= To do =
Search the entries for the word "name". Copy every line where it turns up.

Saved data entries:
<<<<

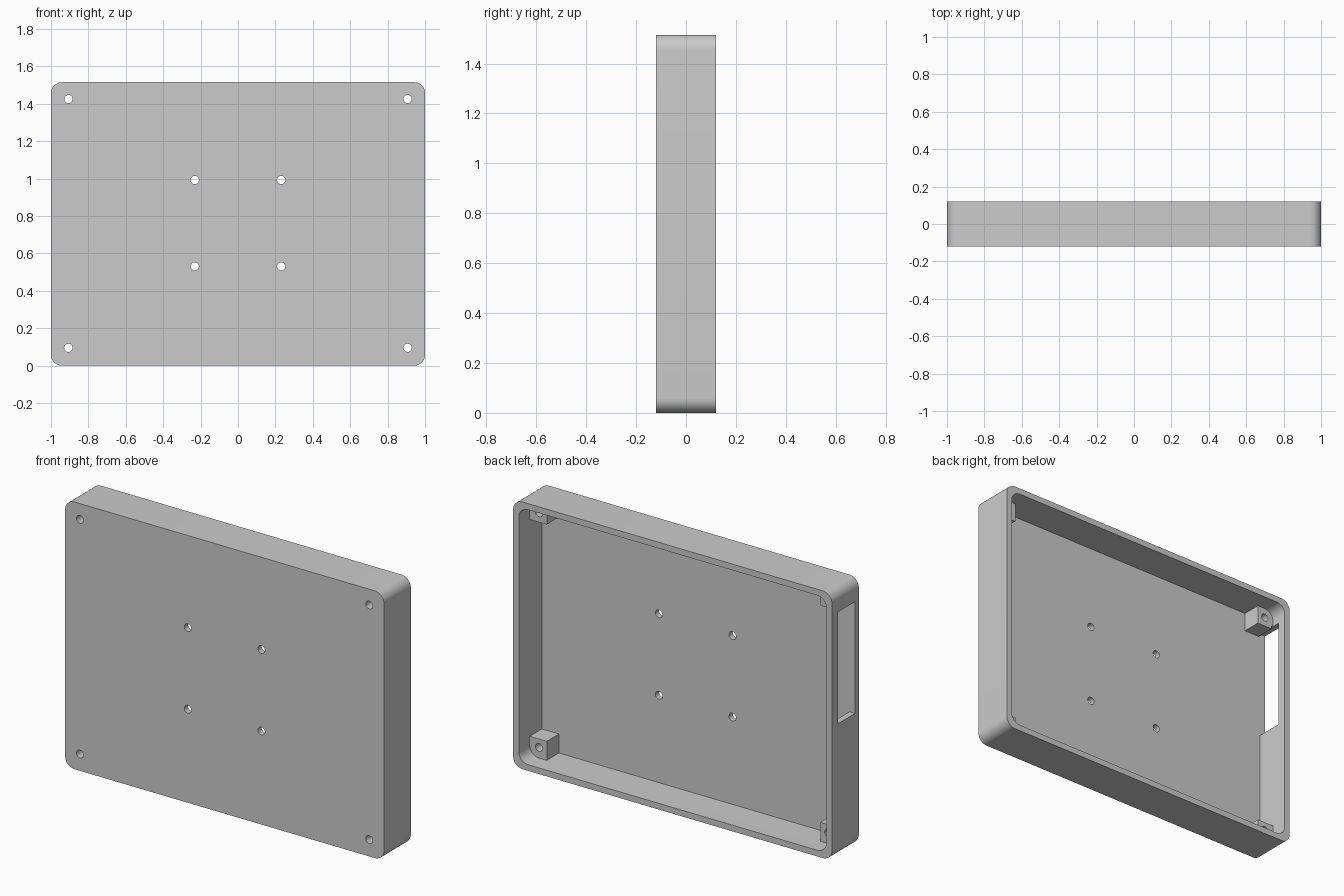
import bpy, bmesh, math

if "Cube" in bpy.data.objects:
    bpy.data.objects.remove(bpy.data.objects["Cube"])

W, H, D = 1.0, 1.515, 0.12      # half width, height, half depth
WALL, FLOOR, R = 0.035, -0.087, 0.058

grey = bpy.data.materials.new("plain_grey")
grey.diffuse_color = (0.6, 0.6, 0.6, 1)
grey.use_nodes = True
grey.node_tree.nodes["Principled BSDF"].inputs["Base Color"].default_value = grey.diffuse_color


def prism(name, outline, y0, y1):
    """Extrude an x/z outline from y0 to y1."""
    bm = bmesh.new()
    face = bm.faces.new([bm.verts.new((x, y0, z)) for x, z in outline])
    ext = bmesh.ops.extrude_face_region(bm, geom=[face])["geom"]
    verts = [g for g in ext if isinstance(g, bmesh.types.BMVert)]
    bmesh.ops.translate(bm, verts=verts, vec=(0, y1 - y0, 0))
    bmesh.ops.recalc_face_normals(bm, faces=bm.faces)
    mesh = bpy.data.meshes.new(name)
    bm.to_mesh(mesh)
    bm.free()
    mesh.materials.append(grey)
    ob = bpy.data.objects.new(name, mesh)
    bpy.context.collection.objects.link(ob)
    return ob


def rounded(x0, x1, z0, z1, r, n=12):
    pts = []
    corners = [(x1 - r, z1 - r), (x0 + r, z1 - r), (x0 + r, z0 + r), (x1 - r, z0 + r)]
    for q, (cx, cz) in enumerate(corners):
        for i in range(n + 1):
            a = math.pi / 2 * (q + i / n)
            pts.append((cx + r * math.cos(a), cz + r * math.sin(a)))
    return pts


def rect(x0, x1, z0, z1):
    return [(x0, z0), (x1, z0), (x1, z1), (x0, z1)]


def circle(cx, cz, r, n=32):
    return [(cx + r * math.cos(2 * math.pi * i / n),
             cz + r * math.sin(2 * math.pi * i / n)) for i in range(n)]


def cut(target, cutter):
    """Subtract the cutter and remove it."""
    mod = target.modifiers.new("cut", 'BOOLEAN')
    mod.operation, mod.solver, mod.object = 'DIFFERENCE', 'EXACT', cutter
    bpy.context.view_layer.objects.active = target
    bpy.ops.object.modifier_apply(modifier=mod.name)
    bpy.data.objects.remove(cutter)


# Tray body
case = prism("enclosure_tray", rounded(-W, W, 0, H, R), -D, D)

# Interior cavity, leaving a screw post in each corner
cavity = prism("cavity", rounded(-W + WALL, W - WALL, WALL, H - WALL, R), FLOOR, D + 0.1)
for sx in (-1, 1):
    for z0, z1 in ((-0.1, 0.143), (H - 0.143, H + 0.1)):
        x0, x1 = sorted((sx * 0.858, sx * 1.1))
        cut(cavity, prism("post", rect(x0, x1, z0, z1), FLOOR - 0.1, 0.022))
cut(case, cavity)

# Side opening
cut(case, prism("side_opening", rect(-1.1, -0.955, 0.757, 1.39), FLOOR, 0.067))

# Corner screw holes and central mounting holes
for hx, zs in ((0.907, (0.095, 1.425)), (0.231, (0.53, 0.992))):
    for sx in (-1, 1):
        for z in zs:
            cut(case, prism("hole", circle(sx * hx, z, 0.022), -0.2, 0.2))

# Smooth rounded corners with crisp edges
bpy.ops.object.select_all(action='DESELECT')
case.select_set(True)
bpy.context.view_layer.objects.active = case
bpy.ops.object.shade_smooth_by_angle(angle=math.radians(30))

>>>>

= Written answer =
def prism(name, outline, y0, y1):
    mesh = bpy.data.meshes.new(name)
    ob = bpy.data.objects.new(name, mesh)
    bpy.ops.object.modifier_apply(modifier=mod.name)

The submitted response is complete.